### EXERCISE AIM
Using the records below, give the number of lines where the string "linear" shows up. Add nothing to it.

### GIVEN DATA
○ ○ ○ ○

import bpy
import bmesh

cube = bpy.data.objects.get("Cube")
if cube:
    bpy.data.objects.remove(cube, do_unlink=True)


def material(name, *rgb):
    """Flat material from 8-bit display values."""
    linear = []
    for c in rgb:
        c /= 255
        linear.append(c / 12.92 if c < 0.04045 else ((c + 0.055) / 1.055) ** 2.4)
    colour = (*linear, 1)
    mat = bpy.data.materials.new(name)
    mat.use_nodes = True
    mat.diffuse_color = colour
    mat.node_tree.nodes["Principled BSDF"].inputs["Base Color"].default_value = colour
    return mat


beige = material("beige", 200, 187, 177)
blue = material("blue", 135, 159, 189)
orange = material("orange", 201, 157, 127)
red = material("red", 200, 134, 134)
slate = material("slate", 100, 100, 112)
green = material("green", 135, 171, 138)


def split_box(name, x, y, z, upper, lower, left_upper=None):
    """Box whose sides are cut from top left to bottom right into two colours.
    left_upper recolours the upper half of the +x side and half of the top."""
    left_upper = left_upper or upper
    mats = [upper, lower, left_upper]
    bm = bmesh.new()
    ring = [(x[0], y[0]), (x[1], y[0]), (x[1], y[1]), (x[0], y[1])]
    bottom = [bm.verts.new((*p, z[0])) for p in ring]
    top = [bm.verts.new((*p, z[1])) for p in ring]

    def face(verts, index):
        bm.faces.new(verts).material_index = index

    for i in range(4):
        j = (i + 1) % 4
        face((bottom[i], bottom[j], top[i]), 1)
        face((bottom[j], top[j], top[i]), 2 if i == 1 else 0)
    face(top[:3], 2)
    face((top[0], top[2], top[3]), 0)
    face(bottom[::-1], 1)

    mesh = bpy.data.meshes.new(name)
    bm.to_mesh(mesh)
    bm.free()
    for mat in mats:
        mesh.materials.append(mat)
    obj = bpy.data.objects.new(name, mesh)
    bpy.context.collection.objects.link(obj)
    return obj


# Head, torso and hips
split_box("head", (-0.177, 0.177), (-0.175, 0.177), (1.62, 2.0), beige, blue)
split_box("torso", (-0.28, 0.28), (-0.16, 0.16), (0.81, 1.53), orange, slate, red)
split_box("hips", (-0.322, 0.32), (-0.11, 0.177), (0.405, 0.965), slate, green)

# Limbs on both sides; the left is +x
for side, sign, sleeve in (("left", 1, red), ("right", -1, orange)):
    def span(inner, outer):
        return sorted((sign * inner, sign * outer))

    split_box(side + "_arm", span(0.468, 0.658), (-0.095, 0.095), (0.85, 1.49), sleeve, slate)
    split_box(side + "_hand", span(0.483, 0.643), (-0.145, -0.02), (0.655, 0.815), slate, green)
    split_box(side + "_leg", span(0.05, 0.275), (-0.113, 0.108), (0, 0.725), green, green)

○ ○ ○ ○

### TASK OUTPUT
3